→ TASK DIRECTIONS
A faithful copy is required: retype the records from their first line through the line with "profile = [(R_IN, 0), (R_OUT, 0), (R_OUT, H_OUT), (R_IN, H_IN)]", and omit the pictures.

→ SUPPLIED DATA
--

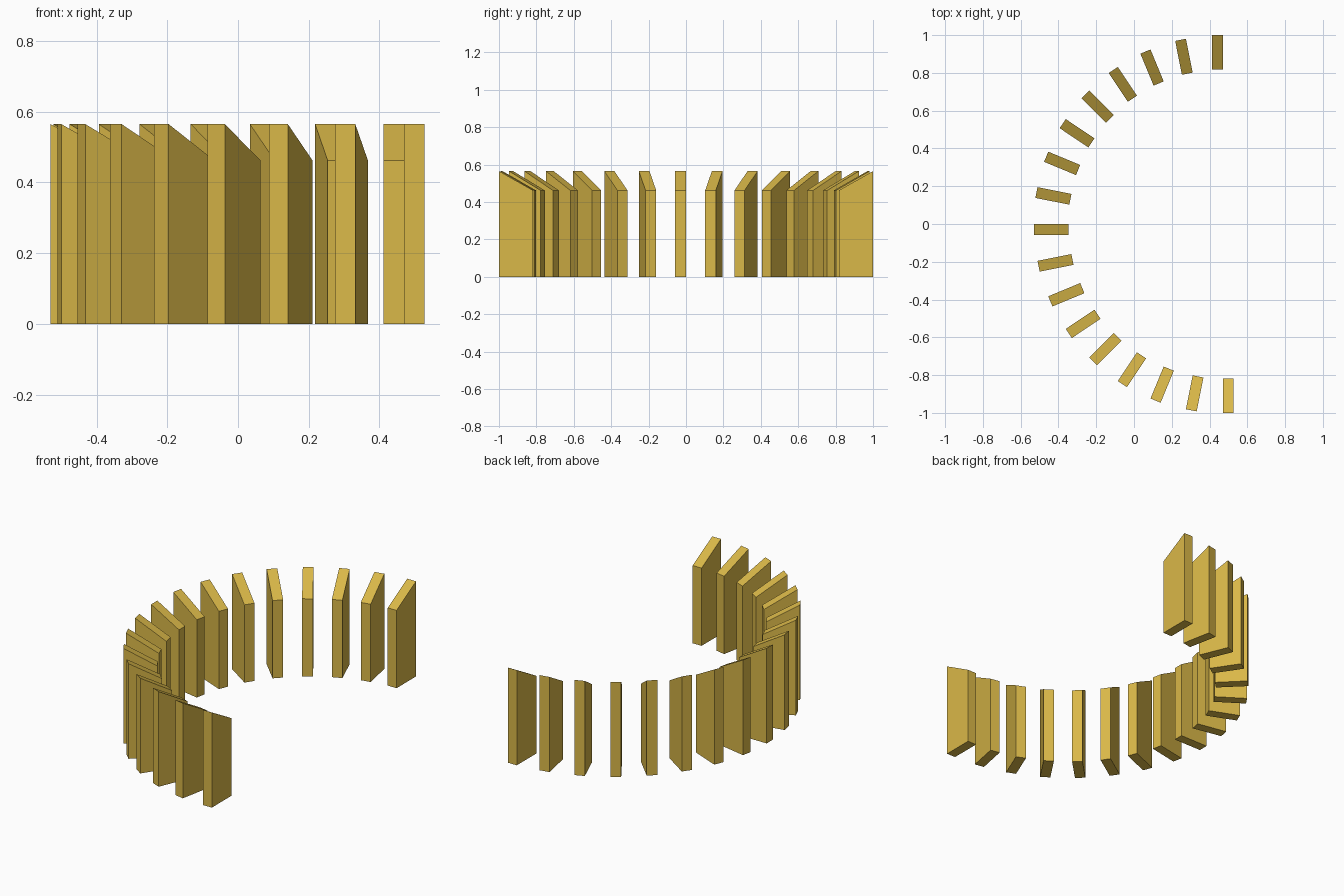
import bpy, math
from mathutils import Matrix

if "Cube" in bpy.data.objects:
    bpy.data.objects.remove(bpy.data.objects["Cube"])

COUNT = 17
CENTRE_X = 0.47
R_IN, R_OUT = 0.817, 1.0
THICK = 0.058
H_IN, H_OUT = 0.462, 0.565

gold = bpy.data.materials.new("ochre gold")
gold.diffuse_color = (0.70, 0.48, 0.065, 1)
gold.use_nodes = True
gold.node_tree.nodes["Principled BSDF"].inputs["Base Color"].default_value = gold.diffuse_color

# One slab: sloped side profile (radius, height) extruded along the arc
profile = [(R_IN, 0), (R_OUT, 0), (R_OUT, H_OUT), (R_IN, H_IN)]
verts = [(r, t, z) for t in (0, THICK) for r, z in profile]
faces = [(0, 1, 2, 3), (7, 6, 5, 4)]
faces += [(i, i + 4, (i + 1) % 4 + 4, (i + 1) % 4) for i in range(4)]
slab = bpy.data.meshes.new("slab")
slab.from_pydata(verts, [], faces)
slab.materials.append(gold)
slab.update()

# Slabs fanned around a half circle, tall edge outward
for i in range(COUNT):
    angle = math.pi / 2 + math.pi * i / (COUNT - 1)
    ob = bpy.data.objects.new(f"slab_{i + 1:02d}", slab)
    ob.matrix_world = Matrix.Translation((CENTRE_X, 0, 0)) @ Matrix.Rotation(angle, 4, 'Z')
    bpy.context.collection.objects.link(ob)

--

→ SOLUTION
import bpy, math
from mathutils import Matrix

if "Cube" in bpy.data.objects:
    bpy.data.objects.remove(bpy.data.objects["Cube"])

COUNT = 17
CENTRE_X = 0.47
R_IN, R_OUT = 0.817, 1.0
THICK = 0.058
H_IN, H_OUT = 0.462, 0.565

gold = bpy.data.materials.new("ochre gold")
gold.diffuse_color = (0.70, 0.48, 0.065, 1)
gold.use_nodes = True
gold.node_tree.nodes["Principled BSDF"].inputs["Base Color"].default_value = gold.diffuse_color

# One slab: sloped side profile (radius, height) extruded along the arc
profile = [(R_IN, 0), (R_OUT, 0), (R_OUT, H_OUT), (R_IN, H_IN)]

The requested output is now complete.